One weird experiment that probably wouldn’t work, but which I’d love to see is for the reactions to be more like a tag system, where there are potentially hundreds of different tags. They’re essentially “quick comments”, and could be quite “subtle” in their meaning. It would be a bit like platforms that allow you to react with any emoji, except that you can be much more precise with your reactions—e.g. “Unnecessary incivility” or “Interesting direction” or “Good steelman” or “Please expand” or “Well-written” or “Hand-wavy” or “Goodhart’s Law” (perhaps implying that the concept is relevant in a way that’s unacknowledged by the author). There could also be some emergent use-cases with tags. For example, tags could be used as a way for a commenter to poll the people reading the comment by asking them to tag a digit between 1 and 5, for example.
There are lots of ways this idea could end up being a net negative—in particular it may be that any level of subtlety beyond a few basic voting axes really would benefit from a comment in almost all cases, and then that comment essentially becomes the “tag” that people can vote on. Still, I’d love to see an experiment.
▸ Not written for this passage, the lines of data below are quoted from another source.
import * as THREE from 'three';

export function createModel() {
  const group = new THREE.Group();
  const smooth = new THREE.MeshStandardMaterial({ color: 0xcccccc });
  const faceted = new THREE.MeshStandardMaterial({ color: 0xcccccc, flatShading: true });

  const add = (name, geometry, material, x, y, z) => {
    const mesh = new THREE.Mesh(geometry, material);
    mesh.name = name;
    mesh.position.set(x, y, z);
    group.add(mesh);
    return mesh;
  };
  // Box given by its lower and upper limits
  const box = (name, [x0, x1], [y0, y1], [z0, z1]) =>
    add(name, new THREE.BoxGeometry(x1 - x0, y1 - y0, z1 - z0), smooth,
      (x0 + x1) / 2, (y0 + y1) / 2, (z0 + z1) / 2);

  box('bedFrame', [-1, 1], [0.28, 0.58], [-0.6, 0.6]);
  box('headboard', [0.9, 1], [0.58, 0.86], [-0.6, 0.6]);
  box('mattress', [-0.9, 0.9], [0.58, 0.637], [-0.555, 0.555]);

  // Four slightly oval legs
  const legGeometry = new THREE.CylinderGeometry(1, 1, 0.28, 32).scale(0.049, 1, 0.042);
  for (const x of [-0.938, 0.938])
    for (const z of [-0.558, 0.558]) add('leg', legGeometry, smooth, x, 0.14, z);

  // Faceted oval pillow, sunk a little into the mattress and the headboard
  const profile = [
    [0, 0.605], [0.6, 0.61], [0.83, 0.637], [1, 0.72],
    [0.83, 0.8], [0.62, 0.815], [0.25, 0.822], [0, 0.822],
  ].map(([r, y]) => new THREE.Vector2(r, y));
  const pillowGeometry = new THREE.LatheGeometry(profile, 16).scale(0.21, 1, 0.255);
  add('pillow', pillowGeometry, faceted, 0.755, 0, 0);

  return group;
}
This isn’t about this experiment specifically, but: One problem with showing an absolute vote count is that it relies on people explicitly not voting on something if they think it has reached an appropriate level of upvotes/downvotes. E.g. if a comment that you think is kinda bad has a score of +10, you might downvote it, but if it already has a score of −3, you might leave it because to downvote further would be “too harsh”. This obviously isn’t ideal, because a couple of hours later that −3 comment could have climbed to +5 and so it turns out you should have actually downvoted it. There are a few ways to solve this—e.g. use more of a star rating system, or cap the upside and downside (but keep the real votes so that e.g. if a comment gets to −10, only −5 is displayed and reflected in the user’s karma, but it would require 6 upvotes to get to −4), display as a ratio plus total number of votes, etc. - they all have their trade-offs though, so I’m not sure there’s a clear solution here. This is another place where tags are interesting, because if everyone things a comment is just slightly conflict-seeking, then they can use the “Slightly conflict-seeking” tag, and they can all vote on that without giving the comment author the impression that everyone thinks their comment is extremely conflict seeking.
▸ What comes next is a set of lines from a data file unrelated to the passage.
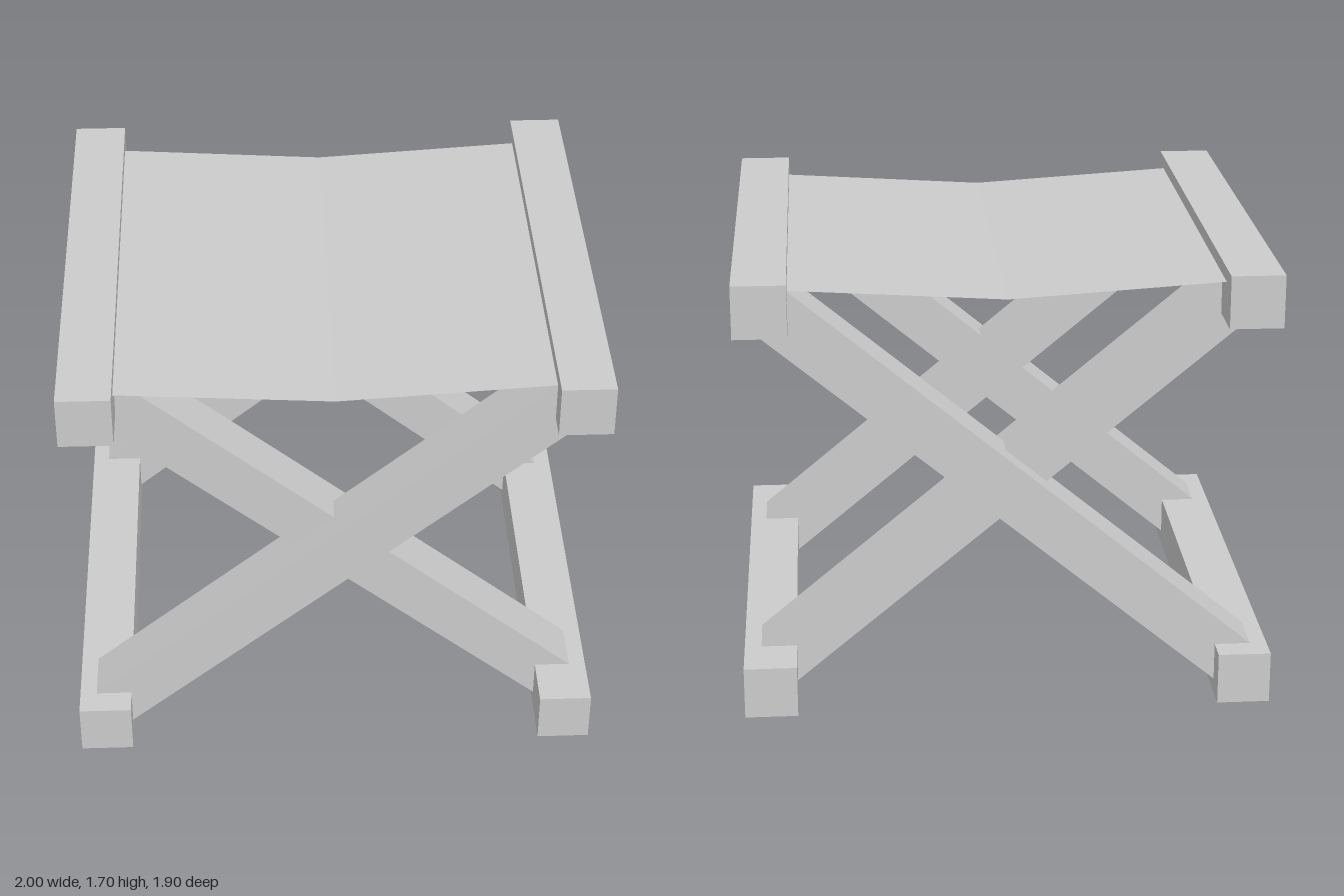
import * as THREE from 'three';

export function createModel() {
  const group = new THREE.Group();
  group.name = 'foldingStool';
  const material = new THREE.MeshStandardMaterial({ color: 0xcccccc, flatShading: true });

  const RAIL_X = 0.9, LOW_Y = 0.1, HIGH_Y = 1.6, BEAM = 0.2;
  const rise = HIGH_Y - LOW_Y, run = 2 * RAIL_X;

  function addBox(name, w, h, d, x, y, z, tilt = 0) {
    const mesh = new THREE.Mesh(new THREE.BoxGeometry(w, h, d), material);
    mesh.name = name;
    mesh.position.set(x, y, z);
    mesh.rotation.z = tilt;
    group.add(mesh);
  }

  // Four square rails running front to back: two on the floor, two holding the seat
  for (const [side, sx] of [['left', 1], ['right', -1]]) {
    addBox(`${side}FootRail`, BEAM, BEAM, 1.9, sx * RAIL_X, LOW_Y, 0);
    addBox(`${side}SeatRail`, BEAM, BEAM, 1.9, sx * RAIL_X, HIGH_Y, 0);
  }

  // Crossed legs at front and back, joined at the middle; one frame sits outside the other
  const length = Math.hypot(run, rise), tilt = Math.atan2(rise, run);
  const midY = (LOW_Y + HIGH_Y) / 2;
  for (const [end, sz] of [['front', 1], ['back', -1]]) {
    addBox(`${end}OuterLeg`, length, BEAM, BEAM, 0, midY, sz * 0.75, tilt);
    addBox(`${end}InnerLeg`, length, BEAM, BEAM, 0, midY, sz * 0.65, -tilt);
  }

  // Thin cloth seat, sagging to a crease in the middle
  const cloth = new THREE.PlaneGeometry(1.6, 1.7, 2, 1).rotateX(-Math.PI / 2);
  const p = cloth.attributes.position;
  for (let i = 0; i < p.count; i++) {
    p.setY(i, 1.6 + 0.05 * Math.abs(p.getX(i)) / 0.8);
  }
  const seatGeometry = cloth.toNonIndexed();
  seatGeometry.computeVertexNormals();
  const seatMaterial = material.clone();
  seatMaterial.side = THREE.DoubleSide;
  const seat = new THREE.Mesh(seatGeometry, seatMaterial);
  seat.name = 'seat';
  group.add(seat);

  return group;
}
Like I said, I love this experimentation—please keep at it! I think this topic is completely underappreciated by basically every social platform.